◆ Exercise prompt
After finding the line containing "m.diffuse_color = (*rgb, 1)" below, please output that line and each following one through the line containing "(0.62, 0.48, 0.43))", exactly as written.
--- Supplied records Enclosed Below ---
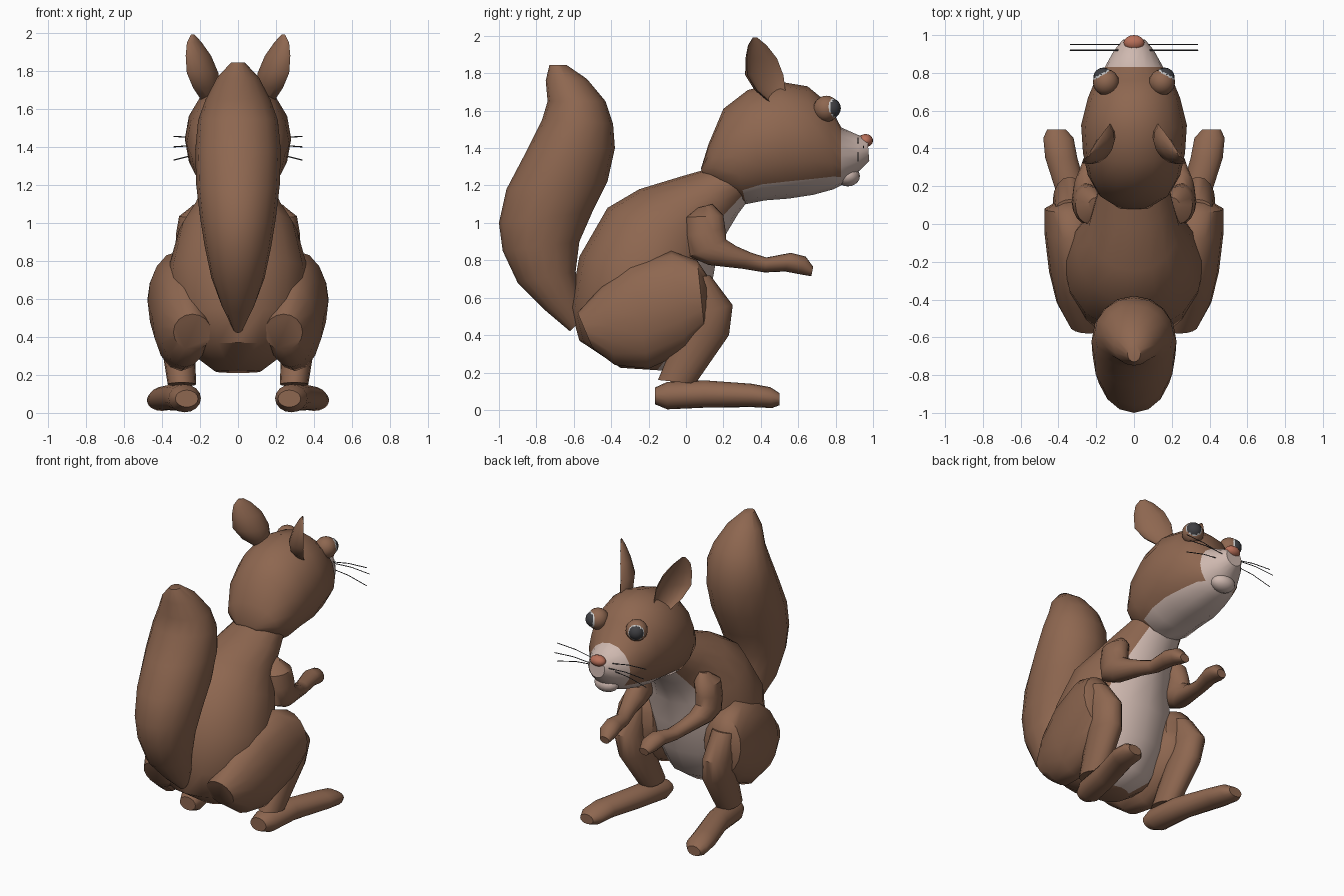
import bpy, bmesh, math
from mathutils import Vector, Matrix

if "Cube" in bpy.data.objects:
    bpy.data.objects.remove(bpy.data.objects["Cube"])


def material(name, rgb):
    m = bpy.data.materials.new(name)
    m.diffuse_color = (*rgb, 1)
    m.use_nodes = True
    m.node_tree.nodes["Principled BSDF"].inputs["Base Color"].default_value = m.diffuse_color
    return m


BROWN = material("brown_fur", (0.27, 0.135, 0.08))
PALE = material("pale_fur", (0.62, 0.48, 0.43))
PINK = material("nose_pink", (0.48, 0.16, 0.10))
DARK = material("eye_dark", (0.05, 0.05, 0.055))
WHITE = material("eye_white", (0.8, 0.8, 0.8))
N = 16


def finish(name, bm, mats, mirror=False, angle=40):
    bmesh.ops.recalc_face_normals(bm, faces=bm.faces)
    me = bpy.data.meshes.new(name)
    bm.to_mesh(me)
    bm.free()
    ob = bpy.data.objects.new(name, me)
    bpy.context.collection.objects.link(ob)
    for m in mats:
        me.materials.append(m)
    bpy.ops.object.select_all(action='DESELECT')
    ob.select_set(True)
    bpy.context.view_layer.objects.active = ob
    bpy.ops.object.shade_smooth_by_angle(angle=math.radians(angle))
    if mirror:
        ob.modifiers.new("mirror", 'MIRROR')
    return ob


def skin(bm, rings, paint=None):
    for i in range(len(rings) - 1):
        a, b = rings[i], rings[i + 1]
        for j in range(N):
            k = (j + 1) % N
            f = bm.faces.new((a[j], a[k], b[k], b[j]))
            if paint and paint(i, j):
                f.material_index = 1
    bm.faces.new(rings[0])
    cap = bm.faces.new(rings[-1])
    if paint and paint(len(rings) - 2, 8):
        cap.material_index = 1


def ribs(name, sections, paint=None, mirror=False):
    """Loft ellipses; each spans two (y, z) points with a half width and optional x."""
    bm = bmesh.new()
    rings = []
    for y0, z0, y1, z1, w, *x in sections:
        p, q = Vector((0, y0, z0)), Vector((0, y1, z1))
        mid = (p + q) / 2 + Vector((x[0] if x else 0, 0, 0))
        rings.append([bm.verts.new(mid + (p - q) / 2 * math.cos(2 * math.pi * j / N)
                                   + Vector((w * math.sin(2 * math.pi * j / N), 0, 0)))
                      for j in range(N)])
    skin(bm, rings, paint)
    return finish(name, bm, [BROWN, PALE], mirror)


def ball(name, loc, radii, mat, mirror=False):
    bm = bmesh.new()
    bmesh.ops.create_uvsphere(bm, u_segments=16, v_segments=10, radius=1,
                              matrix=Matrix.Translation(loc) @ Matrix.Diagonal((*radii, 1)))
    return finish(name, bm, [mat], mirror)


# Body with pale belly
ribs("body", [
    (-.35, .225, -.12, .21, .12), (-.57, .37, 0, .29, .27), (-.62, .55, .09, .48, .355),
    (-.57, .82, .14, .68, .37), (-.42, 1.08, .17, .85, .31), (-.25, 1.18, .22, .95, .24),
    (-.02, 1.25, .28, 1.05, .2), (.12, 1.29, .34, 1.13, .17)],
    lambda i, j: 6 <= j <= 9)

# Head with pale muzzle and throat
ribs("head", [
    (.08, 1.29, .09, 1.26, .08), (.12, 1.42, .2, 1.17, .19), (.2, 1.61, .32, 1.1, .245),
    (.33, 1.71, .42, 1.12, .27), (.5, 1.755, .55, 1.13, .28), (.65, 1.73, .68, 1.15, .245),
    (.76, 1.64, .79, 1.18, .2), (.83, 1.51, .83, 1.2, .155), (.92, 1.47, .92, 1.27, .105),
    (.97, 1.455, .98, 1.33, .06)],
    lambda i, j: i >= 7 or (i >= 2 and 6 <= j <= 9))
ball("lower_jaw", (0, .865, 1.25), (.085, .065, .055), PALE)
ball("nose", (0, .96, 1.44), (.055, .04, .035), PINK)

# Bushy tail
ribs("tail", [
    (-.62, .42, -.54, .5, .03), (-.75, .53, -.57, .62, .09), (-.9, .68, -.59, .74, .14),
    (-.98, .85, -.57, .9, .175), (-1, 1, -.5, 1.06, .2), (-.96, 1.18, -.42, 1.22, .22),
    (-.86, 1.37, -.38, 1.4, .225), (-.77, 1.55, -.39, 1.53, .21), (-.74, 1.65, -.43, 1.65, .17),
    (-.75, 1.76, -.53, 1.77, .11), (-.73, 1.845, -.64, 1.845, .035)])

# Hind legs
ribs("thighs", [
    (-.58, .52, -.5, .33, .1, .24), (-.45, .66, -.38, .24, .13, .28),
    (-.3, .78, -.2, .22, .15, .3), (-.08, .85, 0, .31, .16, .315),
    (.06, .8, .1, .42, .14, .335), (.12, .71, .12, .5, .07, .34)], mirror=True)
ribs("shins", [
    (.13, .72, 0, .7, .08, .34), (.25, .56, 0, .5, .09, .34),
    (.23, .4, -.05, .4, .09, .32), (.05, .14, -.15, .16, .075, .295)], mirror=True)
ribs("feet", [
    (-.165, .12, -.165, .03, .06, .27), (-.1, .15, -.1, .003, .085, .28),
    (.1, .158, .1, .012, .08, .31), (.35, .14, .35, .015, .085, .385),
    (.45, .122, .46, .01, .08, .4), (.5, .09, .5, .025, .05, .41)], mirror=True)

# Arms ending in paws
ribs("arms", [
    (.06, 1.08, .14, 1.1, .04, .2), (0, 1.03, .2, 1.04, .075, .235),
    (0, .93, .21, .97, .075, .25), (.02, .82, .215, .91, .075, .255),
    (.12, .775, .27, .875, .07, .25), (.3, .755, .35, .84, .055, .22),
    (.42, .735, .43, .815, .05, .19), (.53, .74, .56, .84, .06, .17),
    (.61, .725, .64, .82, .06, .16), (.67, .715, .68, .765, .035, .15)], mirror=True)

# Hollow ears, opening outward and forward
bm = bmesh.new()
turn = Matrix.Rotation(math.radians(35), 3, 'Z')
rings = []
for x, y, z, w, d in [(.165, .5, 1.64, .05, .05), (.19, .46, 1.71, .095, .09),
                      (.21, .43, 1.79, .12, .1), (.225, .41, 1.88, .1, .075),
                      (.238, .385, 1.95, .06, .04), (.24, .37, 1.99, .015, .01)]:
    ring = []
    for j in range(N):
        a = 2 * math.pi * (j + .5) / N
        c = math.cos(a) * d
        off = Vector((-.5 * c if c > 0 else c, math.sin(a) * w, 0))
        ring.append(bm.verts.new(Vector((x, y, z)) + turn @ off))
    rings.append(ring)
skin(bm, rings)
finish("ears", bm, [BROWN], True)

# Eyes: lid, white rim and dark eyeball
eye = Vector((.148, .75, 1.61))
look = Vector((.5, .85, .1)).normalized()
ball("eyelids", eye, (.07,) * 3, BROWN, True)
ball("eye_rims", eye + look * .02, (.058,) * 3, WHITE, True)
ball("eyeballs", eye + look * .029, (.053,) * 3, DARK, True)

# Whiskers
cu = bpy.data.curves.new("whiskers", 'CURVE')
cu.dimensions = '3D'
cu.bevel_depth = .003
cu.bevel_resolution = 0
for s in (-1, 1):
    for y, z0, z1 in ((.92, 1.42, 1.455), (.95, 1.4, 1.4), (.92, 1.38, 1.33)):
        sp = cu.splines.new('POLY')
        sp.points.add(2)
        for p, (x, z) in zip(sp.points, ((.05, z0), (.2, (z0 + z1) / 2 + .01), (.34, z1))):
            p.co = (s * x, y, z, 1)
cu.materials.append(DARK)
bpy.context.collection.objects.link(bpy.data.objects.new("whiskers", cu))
--- End of Enclosed Supplied records ---
--- Supplied records Enclosed Below ---
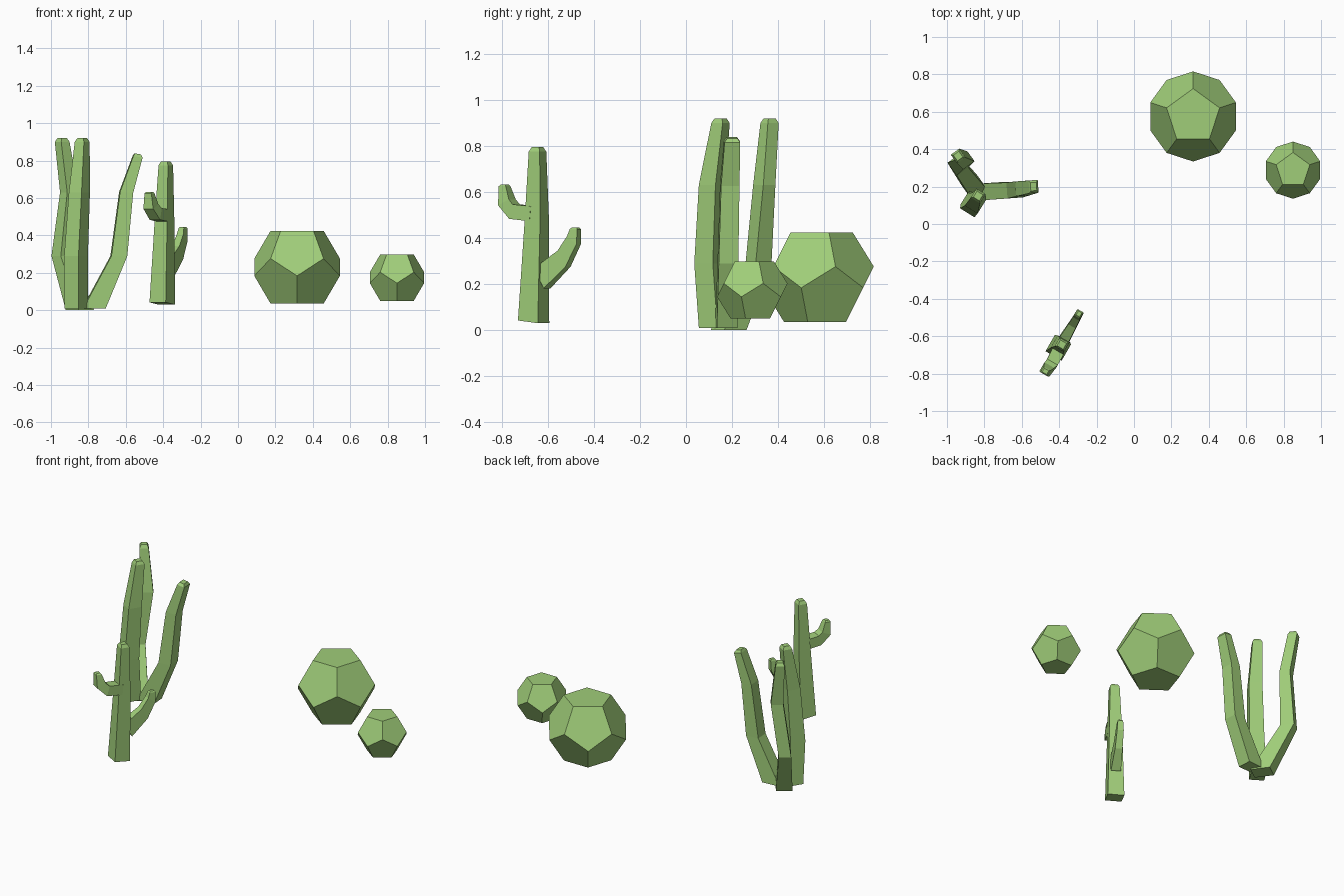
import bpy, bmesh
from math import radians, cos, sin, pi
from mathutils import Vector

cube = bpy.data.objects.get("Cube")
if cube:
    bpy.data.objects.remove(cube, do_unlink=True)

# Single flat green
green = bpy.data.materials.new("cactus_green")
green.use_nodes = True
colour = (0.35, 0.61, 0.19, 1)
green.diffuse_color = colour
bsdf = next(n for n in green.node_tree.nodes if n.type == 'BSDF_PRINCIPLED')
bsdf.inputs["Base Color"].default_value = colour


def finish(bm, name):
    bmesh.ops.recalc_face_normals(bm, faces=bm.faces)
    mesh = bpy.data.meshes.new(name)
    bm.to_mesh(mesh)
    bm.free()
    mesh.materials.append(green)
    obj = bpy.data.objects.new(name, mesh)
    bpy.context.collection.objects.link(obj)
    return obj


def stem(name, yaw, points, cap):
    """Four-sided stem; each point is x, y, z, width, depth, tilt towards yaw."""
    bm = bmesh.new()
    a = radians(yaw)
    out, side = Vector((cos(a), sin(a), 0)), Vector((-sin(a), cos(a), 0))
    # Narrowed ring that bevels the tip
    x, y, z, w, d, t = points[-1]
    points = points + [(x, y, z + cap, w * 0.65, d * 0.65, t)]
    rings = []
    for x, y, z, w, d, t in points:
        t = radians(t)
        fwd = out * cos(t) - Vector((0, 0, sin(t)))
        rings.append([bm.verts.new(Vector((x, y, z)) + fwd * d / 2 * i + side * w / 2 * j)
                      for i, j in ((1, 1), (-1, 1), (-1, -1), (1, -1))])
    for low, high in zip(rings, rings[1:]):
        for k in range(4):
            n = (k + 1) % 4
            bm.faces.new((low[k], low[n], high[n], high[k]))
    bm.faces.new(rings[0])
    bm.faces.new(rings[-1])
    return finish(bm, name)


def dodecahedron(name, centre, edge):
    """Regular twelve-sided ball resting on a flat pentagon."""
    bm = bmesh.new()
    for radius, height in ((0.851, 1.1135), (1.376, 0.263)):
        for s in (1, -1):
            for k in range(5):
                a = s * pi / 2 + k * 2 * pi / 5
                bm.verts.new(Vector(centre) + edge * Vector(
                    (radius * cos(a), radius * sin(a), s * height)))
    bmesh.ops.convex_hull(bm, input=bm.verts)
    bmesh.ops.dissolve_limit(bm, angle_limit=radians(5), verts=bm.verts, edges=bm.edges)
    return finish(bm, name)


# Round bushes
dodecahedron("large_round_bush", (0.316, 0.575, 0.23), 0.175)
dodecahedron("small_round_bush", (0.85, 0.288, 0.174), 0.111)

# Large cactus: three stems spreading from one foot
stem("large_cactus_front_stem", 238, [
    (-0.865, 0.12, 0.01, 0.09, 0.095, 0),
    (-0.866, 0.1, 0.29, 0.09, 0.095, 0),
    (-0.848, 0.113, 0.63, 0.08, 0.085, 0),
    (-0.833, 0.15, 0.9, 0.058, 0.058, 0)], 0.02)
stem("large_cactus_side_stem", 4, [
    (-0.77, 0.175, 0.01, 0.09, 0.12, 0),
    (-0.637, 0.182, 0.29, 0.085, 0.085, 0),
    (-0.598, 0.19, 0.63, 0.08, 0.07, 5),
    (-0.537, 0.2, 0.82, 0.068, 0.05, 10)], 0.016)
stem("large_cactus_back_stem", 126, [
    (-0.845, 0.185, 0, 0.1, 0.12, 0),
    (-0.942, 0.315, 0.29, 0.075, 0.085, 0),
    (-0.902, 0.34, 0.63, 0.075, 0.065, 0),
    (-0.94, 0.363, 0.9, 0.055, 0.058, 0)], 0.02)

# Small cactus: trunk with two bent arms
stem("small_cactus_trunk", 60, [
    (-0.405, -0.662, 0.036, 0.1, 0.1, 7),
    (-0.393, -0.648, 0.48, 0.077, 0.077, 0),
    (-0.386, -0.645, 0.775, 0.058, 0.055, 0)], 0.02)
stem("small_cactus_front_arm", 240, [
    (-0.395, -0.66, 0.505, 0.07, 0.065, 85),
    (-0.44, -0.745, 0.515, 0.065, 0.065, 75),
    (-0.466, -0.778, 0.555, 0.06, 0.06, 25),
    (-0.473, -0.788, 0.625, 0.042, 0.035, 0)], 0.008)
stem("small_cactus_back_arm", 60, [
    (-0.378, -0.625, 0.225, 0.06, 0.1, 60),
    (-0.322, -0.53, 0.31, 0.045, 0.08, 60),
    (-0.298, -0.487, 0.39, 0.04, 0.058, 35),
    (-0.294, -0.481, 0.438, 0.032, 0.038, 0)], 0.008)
--- End of Enclosed Supplied records ---
◆ Solution to the exercise
    m.diffuse_color = (*rgb, 1)
    m.use_nodes = True
    m.node_tree.nodes["Principled BSDF"].inputs["Base Color"].default_value = m.diffuse_color
    return m


BROWN = material("brown_fur", (0.27, 0.135, 0.08))
PALE = material("pale_fur", (0.62, 0.48, 0.43))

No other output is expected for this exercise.